When did linseed become flax? I often get startled looks when I call those little beggars in the Red River Cereal linseed, but I sure wouldn’t dare call the oil version by that name, because we know linseed oil as a furniture polish, traditional oil for cricket bats, and paint solvent, not as the trendy and expensive wonder-supplement we call flax seed oil.
The source of all this is a plant whose full and proper name is Linum usitatissimum, as we might have guessed by the names of other of its products, linoleum and linen for example. It is also grown as an ornamental plant in gardens, its sky blue flowers opening only in the morning. Other uses include dye, paper, medicines, poultices, fishing nets and soap, as well as a handy plug for drains (wrap it up first though eh?). If you’re not keen on sardines or cold water/oily fish, ground flax seed or flax seed oil are particularly good sources of Omega-3. It’s not something I’ve seen used as a central ingredient in cooking – its flavour is pretty nondescript – but you can add it for nutritional and/or decorative reasons to a number of baked goods, soups, grains etc.
I was leafing through my new copy of PN Review which includes a review of the University of Chicago’s recent exhibition The Making of Modern Poetry.
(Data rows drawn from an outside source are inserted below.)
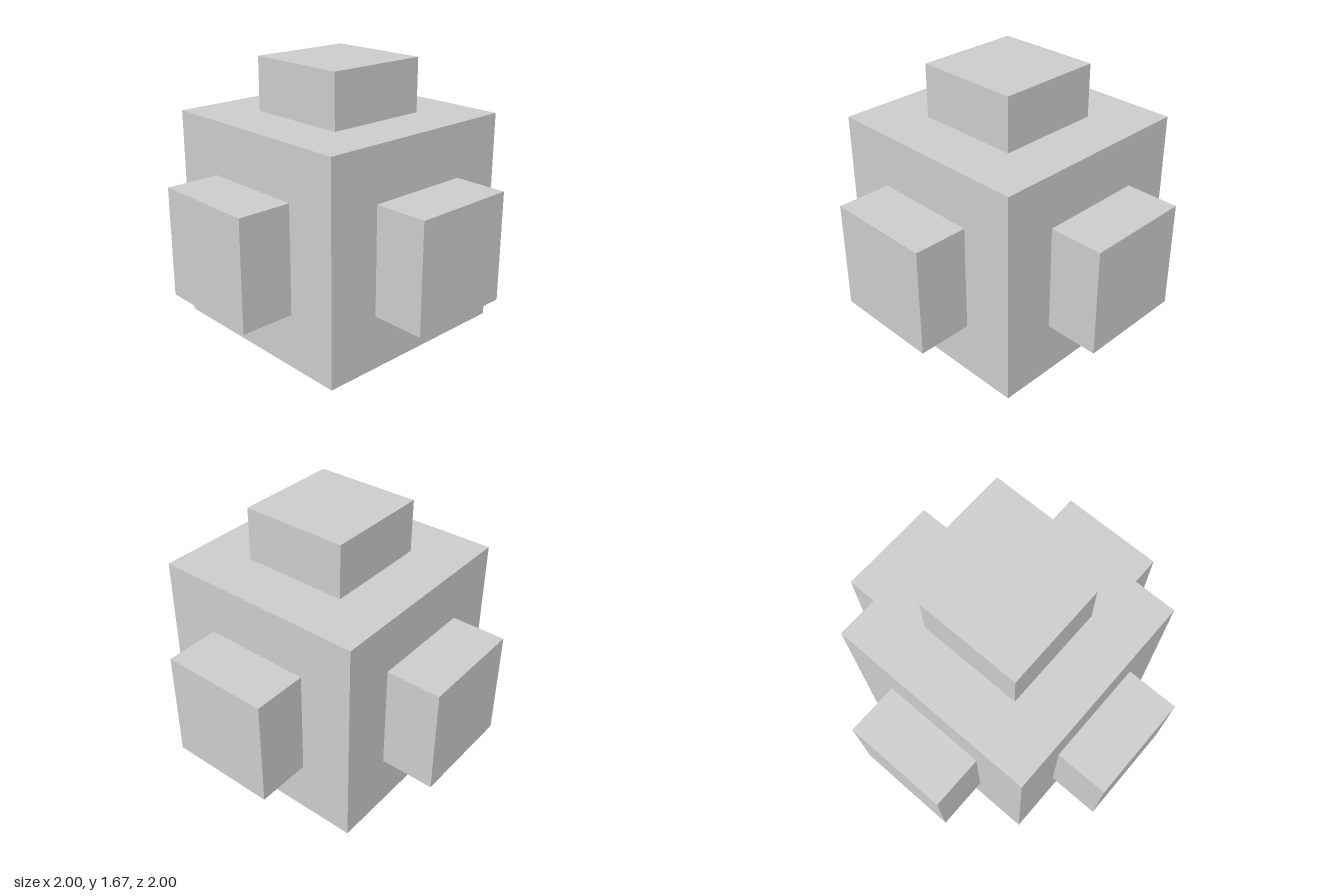
import * as THREE from 'three';

const CORE = 4 / 3;  // edge of the central cube
const PAD = 2 / 3;   // width of each square block
const DEPTH = 1 / 3; // how far each block stands out

export function createModel() {
  const model = new THREE.Group();
  model.name = 'cubeWithBlocks';
  const material = new THREE.MeshStandardMaterial({ color: 0xcccccc, flatShading: true });

  // Central cube, resting on the ground
  const core = new THREE.Mesh(new THREE.BoxGeometry(CORE, CORE, CORE), material);
  core.name = 'centralCube';
  core.position.y = CORE / 2;
  model.add(core);

  // One block centred on every face except the bottom
  const directions = {
    topBlock: [0, 1, 0],
    frontBlock: [0, 0, 1],
    backBlock: [0, 0, -1],
    leftBlock: [1, 0, 0],
    rightBlock: [-1, 0, 0],
  };
  for (const [name, dir] of Object.entries(directions)) {
    const size = dir.map((d) => (d ? DEPTH : PAD));
    const block = new THREE.Mesh(new THREE.BoxGeometry(...size), material);
    block.name = name;
    block.position.set(...dir).multiplyScalar((CORE + DEPTH) / 2).add(core.position);
    model.add(block);
  }

  return model;
}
The show’s over now, and on the wrong side of this continent, but I liked the reported response by John Ashbery to an acceptance by a literary magazine of his poem Europe, exclaining it was “the best news since the Treaty of Utrecht“.
In my wanderings on the U of Chicago site looking for information on the exhibition, I encountered Poem Present, where you can, if you have QuickTime or an MP3 player, hear and view past readings, including a reading and lecture by Robert Creeley who visited the university the year before he died. What a wonderful world.